That is why we’ve invested in high-speed research networks likeGÉANT. Today, GÉANT is connecting millions of researchers,scholars, educators and students. That is why we want to promoteever better and open infrastructures for researchcollaboration.
And I don’t limit our ambitions to Europe. We are working withinternational partners – the G8 but also major emerging economies -to come up with a global approach to make the world’s scientificresources interoperate, and open to discovery. Alongside that,we’re also working with the US, Canada and Australia to create aglobal coordination mechanism that puts scientific communities inthe lead to define the global web of knowledge. With theseinitiatives, we can create a resource to link up researchers andtheir data wherever they are, whatever their field.
But Open science isn’t just about opening up data. It’s alsoabout sharing research findings. So that scientists can learn fromeach other: and society overall can benefit, too. What’s more, thechanges in the value chain that the Internet enables make suchsharing economically possible. So I’m delighted that, after allthese years, many share my enthusiasm for open access topeer-reviewed publications. This should apply for sure to allresearch that is at least partly funded by the public. But thelogic of openness and sharing of course holds for all scientificand scholarly research.
We already have the infrastructure supporting open access.Researchers, funding bodies and the public are already using andre-using thousands of publications hosted around the world ine-Infrastructures like OpenAIRE.
This is important. Not just because it helps scientists andscience to progress. But because we should never forget that thenumber one research funder in Europe is the taxpayer. And theydeserve to get the largest possible reward from thatinvestment.
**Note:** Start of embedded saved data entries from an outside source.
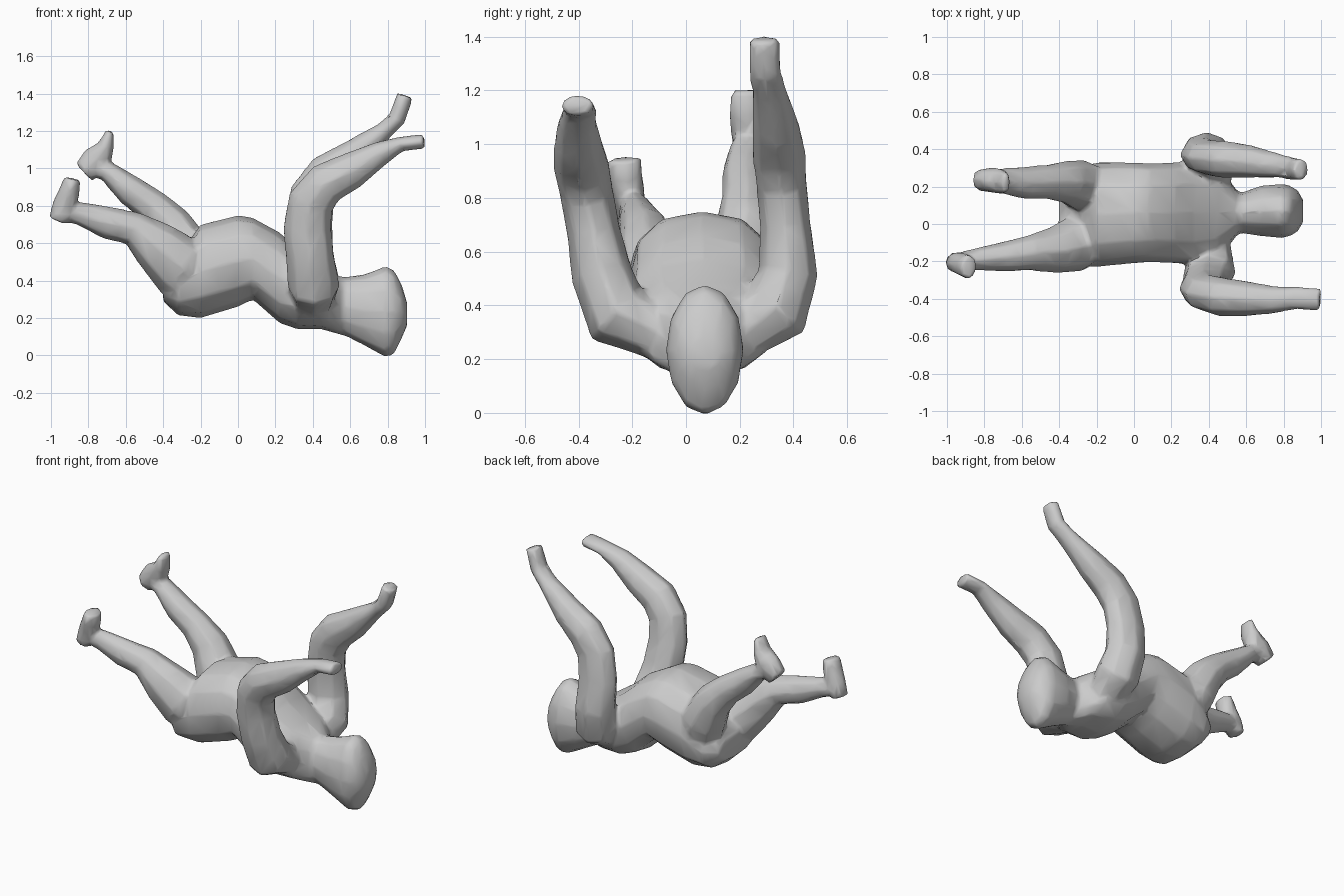
import bpy, bmesh, math
from mathutils import Vector

parts = []


def tube(name, rings, sides=8, axis=None, power=1.0):
    """Loft rings of (x, y, z, half width across y, half depth) into a closed tube."""
    bm = bmesh.new()
    pts = [Vector(r[:3]) for r in rings]
    loops = []
    for i, r in enumerate(rings):
        t = Vector(axis) if axis else pts[min(i + 1, len(pts) - 1)] - pts[max(i - 1, 0)]
        t.normalize()
        side = Vector((0, 1, 0))
        side = (side - t * side.dot(t)).normalized()
        up = t.cross(side)
        loop = []
        for k in range(sides):
            a = 2 * math.pi * k / sides
            c, s = math.cos(a), math.sin(a)
            c = math.copysign(abs(c) ** power, c)
            s = math.copysign(abs(s) ** power, s)
            loop.append(bm.verts.new(pts[i] + side * r[3] * c + up * r[4] * s))
        loops.append(loop)
    for a, b in zip(loops, loops[1:]):
        for k in range(sides):
            j = (k + 1) % sides
            bm.faces.new((a[k], a[j], b[j], b[k]))
    bm.faces.new(loops[0][::-1])
    bm.faces.new(loops[-1])
    bmesh.ops.recalc_face_normals(bm, faces=bm.faces[:])
    me = bpy.data.meshes.new(name)
    bm.to_mesh(me)
    bm.free()
    ob = bpy.data.objects.new(name, me)
    bpy.context.collection.objects.link(ob)
    parts.append(ob)


def slices(profile):
    """Turn (x, y, bottom z, top z, half width) into upright rings."""
    return [(x, y, (lo + hi) / 2, w, (hi - lo) / 2) for x, y, lo, hi, w in profile]


# Torso: buttocks, belly, waist, chest and base of neck
tube("torso", slices([
    (-0.40, 0.05, 0.29, 0.44, 0.19), (-0.32, 0.04, 0.215, 0.53, 0.26),
    (-0.20, 0.05, 0.20, 0.70, 0.28), (0.00, 0.06, 0.26, 0.75, 0.27),
    (0.08, 0.06, 0.30, 0.735, 0.265), (0.22, 0.06, 0.175, 0.66, 0.27),
    (0.32, 0.06, 0.14, 0.57, 0.28), (0.45, 0.06, 0.14, 0.48, 0.25),
    (0.55, 0.06, 0.11, 0.42, 0.12)]), 12, (1, 0, 0), 0.85)

# Head and neck
tube("head", slices([
    (0.46, 0.06, 0.15, 0.43, 0.13), (0.58, 0.06, 0.10, 0.42, 0.11),
    (0.68, 0.07, 0.05, 0.435, 0.135), (0.79, 0.07, -0.01, 0.48, 0.145),
    (0.835, 0.07, 0.005, 0.455, 0.135), (0.875, 0.07, 0.09, 0.38, 0.11),
    (0.905, 0.07, 0.16, 0.28, 0.06)]), 12, (1, 0, 0))

# Arms with flattened hands
tube("right_arm", [
    (0.40, -0.06, 0.28, 0.10, 0.11), (0.405, -0.26, 0.37, 0.135, 0.14),
    (0.385, -0.315, 0.52, 0.115, 0.13), (0.37, -0.345, 0.68, 0.10, 0.13),
    (0.39, -0.37, 0.82, 0.10, 0.125), (0.47, -0.39, 0.92, 0.105, 0.115),
    (0.61, -0.40, 0.99, 0.093, 0.10), (0.76, -0.405, 1.08, 0.073, 0.068),
    (0.87, -0.395, 1.13, 0.062, 0.04), (0.995, -0.405, 1.145, 0.063, 0.04)])
tube("left_arm", [
    (0.40, 0.18, 0.28, 0.10, 0.11), (0.405, 0.335, 0.385, 0.135, 0.14),
    (0.385, 0.38, 0.52, 0.113, 0.13), (0.375, 0.37, 0.70, 0.095, 0.13),
    (0.40, 0.355, 0.86, 0.095, 0.125), (0.48, 0.345, 0.97, 0.10, 0.115),
    (0.61, 0.335, 1.06, 0.09, 0.092), (0.78, 0.31, 1.20, 0.065, 0.05),
    (0.85, 0.295, 1.265, 0.062, 0.048), (0.893, 0.29, 1.39, 0.058, 0.045)])

# Legs
tube("right_leg", [
    (-0.20, -0.05, 0.41, 0.14, 0.14), (-0.32, -0.11, 0.48, 0.15, 0.17),
    (-0.43, -0.14, 0.58, 0.125, 0.14), (-0.56, -0.155, 0.68, 0.095, 0.093),
    (-0.70, -0.175, 0.71, 0.08, 0.088), (-0.85, -0.19, 0.76, 0.06, 0.063),
    (-0.95, -0.205, 0.775, 0.05, 0.05)])
tube("left_leg", [
    (-0.22, 0.17, 0.40, 0.12, 0.13), (-0.28, 0.205, 0.56, 0.14, 0.14),
    (-0.36, 0.225, 0.70, 0.115, 0.115), (-0.46, 0.225, 0.80, 0.093, 0.093),
    (-0.58, 0.22, 0.885, 0.088, 0.083), (-0.70, 0.23, 0.985, 0.07, 0.055),
    (-0.79, 0.235, 1.01, 0.05, 0.045)])

# Feet, from heel to toes
tube("right_foot", [
    (-0.965, -0.205, 0.72, 0.055, 0.05), (-0.93, -0.21, 0.80, 0.06, 0.065),
    (-0.90, -0.225, 0.88, 0.065, 0.057), (-0.885, -0.23, 0.945, 0.065, 0.045)])
tube("left_foot", [
    (-0.825, 0.235, 0.98, 0.06, 0.065), (-0.755, 0.235, 1.045, 0.068, 0.085),
    (-0.705, 0.225, 1.12, 0.068, 0.045), (-0.685, 0.22, 1.20, 0.055, 0.022)])

# Fuse the parts into one continuous skin with a coarse, smooth-shaded mesh
bpy.ops.object.select_all(action='DESELECT')
for ob in parts:
    ob.select_set(True)
body = parts[0]
bpy.context.view_layer.objects.active = body
bpy.ops.object.join()
body.name = "body"
skin = body.modifiers.new("skin", 'REMESH')
skin.mode = 'VOXEL'
skin.voxel_size = 0.012
relax = body.modifiers.new("relax", 'SMOOTH')
relax.factor = 0.5
relax.iterations = 6
coarse = body.modifiers.new("coarse", 'DECIMATE')
coarse.ratio = 0.05
for m in ("skin", "relax", "coarse"):
    bpy.ops.object.modifier_apply(modifier=m)
bpy.ops.object.shade_smooth_by_angle(angle=math.radians(60))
That is why the Commission will soon present a Communication anda Recommendation proposing the way forward on open access toresearch results. It will reflect the Commission’s decision, in itsInnovation Union Flagship policy, to make all outputs from researchfunded under the EU’s own Horizon 2020 Research and Innovationframework programme openly accessible.
It will look at the role of e-Infrastructures in supporting openaccess. And it will also look at the role of rewards thatincentivise researchers to share. All together, it will show howwidening access to publications and data generates substantialbenefits and how we can, together, make the European Research Areaa successful enterprise.
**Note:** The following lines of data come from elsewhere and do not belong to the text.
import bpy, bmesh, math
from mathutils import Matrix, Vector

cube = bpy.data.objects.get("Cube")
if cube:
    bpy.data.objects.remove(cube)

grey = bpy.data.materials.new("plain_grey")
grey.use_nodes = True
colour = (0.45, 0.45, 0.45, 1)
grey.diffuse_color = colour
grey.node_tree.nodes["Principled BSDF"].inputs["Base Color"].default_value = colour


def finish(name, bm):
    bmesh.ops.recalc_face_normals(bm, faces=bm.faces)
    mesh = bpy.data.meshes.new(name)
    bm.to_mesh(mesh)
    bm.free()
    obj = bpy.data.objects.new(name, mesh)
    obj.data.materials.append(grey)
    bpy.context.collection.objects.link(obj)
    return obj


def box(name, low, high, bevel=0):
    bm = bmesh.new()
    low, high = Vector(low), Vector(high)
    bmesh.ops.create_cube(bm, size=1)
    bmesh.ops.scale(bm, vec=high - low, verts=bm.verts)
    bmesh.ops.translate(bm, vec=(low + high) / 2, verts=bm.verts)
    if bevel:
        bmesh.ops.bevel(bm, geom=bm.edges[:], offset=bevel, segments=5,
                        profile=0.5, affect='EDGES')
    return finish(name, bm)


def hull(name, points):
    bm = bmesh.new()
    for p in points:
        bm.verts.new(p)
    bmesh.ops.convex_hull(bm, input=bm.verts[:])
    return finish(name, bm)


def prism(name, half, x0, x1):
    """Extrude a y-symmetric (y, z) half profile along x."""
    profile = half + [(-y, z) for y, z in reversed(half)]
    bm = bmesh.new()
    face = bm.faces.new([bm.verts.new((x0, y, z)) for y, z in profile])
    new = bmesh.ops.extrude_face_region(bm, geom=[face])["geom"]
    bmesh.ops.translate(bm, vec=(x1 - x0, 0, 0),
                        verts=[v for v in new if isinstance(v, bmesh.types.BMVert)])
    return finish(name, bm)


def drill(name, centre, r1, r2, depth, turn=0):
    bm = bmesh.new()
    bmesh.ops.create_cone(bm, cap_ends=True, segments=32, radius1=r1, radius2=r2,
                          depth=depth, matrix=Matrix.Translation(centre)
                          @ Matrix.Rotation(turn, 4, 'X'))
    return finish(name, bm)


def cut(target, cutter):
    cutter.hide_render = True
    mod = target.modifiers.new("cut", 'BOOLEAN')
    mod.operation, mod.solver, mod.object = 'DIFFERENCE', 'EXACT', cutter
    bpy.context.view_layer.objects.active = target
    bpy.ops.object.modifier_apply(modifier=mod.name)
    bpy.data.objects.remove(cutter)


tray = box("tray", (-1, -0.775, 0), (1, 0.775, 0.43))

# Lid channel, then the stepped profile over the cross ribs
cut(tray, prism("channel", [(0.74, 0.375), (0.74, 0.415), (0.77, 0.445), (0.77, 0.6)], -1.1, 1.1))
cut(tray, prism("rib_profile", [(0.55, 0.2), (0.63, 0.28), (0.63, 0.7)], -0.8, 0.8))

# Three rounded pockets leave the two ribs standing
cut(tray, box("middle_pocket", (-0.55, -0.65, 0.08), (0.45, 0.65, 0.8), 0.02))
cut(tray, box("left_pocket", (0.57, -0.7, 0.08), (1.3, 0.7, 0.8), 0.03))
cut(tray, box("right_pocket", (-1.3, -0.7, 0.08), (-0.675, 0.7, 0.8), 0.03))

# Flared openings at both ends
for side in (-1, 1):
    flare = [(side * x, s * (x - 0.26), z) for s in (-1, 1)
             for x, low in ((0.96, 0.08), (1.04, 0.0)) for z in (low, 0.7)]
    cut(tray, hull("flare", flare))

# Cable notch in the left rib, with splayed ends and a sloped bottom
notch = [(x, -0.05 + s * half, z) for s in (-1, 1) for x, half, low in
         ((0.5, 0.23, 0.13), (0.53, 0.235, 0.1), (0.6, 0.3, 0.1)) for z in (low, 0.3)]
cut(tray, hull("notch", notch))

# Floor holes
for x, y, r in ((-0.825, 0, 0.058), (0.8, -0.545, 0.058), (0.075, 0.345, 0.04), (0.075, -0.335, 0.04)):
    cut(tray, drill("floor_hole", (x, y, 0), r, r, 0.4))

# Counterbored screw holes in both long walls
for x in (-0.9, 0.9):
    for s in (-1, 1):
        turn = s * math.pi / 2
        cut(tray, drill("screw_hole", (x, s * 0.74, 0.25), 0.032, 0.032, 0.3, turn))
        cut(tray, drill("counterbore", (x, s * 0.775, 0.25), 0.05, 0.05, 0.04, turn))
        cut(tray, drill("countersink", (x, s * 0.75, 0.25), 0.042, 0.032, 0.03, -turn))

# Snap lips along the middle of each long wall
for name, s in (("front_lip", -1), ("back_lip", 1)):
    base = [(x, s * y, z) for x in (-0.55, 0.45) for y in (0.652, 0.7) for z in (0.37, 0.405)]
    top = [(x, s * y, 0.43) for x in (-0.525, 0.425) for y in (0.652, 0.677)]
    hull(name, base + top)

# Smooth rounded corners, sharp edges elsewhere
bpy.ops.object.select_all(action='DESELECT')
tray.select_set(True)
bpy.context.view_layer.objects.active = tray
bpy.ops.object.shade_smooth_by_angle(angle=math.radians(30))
Grenzen aan openheid
Of course I recognise there are limits to openness and thatthere are costs associated with it. We must protect personal data,for example. Occasionally there may be security reasons that argueagainst wide distribution. And sometimes there are privateinvestments to defend.
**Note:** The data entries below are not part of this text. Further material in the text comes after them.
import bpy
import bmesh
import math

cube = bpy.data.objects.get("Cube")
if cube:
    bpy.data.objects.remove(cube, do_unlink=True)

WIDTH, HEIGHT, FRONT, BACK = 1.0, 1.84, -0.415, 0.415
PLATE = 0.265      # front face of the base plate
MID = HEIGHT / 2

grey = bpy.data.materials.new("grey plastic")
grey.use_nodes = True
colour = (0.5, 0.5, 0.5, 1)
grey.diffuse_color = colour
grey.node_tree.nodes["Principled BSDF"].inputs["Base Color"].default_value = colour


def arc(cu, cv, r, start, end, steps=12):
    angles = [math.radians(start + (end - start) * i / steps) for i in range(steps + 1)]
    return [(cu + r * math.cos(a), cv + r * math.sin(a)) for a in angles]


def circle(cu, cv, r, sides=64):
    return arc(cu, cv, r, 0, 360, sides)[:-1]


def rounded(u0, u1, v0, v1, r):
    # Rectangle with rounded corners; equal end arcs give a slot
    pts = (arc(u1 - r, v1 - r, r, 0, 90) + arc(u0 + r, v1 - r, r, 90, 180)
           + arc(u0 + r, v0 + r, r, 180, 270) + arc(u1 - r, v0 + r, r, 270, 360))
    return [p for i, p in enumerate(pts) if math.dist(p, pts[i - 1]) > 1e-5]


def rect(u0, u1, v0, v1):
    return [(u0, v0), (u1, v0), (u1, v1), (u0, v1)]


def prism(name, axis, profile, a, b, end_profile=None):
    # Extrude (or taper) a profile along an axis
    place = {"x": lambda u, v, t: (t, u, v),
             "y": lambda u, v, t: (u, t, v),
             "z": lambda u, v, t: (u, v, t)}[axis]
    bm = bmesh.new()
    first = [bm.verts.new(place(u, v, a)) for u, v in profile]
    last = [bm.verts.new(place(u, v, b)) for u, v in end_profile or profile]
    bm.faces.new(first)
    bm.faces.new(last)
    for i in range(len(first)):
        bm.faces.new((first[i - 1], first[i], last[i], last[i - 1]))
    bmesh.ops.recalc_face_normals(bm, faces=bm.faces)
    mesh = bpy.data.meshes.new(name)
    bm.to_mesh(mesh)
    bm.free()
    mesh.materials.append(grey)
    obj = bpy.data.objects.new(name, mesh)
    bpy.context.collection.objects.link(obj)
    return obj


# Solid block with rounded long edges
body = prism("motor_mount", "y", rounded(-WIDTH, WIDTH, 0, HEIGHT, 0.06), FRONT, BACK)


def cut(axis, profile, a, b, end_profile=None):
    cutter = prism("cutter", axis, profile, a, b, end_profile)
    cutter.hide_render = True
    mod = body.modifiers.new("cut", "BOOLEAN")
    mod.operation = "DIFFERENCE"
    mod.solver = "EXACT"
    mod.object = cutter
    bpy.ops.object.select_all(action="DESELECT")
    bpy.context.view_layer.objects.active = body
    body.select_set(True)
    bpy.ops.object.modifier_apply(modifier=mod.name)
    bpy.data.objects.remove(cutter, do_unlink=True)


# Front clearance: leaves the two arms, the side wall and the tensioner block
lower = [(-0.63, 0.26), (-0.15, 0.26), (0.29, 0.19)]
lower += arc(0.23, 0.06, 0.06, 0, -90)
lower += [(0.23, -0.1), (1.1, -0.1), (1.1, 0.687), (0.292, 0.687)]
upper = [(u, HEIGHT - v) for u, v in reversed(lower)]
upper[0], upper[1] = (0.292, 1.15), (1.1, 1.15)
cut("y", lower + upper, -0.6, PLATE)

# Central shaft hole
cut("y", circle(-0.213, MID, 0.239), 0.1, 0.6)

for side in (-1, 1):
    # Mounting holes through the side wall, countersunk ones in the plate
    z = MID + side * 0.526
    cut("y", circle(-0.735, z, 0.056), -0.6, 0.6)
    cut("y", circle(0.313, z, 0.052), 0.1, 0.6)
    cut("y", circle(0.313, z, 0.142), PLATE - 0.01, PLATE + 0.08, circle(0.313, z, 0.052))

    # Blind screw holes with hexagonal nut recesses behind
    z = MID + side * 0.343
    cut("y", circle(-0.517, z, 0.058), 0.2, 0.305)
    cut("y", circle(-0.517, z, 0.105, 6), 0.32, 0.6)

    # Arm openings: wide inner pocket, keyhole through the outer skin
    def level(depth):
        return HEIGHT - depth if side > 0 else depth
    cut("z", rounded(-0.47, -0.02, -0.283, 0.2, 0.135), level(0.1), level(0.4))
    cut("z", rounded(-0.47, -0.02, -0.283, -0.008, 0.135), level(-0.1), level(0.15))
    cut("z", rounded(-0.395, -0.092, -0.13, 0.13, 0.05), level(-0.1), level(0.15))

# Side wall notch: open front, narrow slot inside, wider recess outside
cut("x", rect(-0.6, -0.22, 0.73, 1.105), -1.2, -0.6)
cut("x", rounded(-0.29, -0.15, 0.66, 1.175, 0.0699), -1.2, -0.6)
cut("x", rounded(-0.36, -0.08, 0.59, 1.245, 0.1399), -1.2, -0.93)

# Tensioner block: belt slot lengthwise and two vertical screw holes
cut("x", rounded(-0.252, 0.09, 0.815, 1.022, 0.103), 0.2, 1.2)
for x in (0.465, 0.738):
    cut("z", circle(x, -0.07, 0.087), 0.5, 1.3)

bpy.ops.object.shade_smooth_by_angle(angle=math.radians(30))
But for me, these are exceptions, not the rule.
None of that means that a model dating back hundreds of years isstill the right one for the internet age.
None of that means we should cut back on life-saving cancerresearch in the supposed interests of patients – when we can ensurethat data is anonymised or aggregated.
None of that means subscription-based models for access toresearch publications should continue to be dominant in an erawhere distribution costs approach zero.
And none of that means we should withhold from the public thework funded by their tax Euros.
Make science open!
Without collaboration, science doesn’t work and now we have theICT infrastructures that make it easy and cheap to collaborate.With the right infrastructure and the right approach, we can bringon a new age of scientific practice and discovery.
So, wherever you sit in the value chain, whether you’re aresearcher or an investor or a policy maker, my message is clear:let’s invest in the collaborative tools that let us progress. Let’stear down the walls that keep learning sealed off. And let’s makescience open”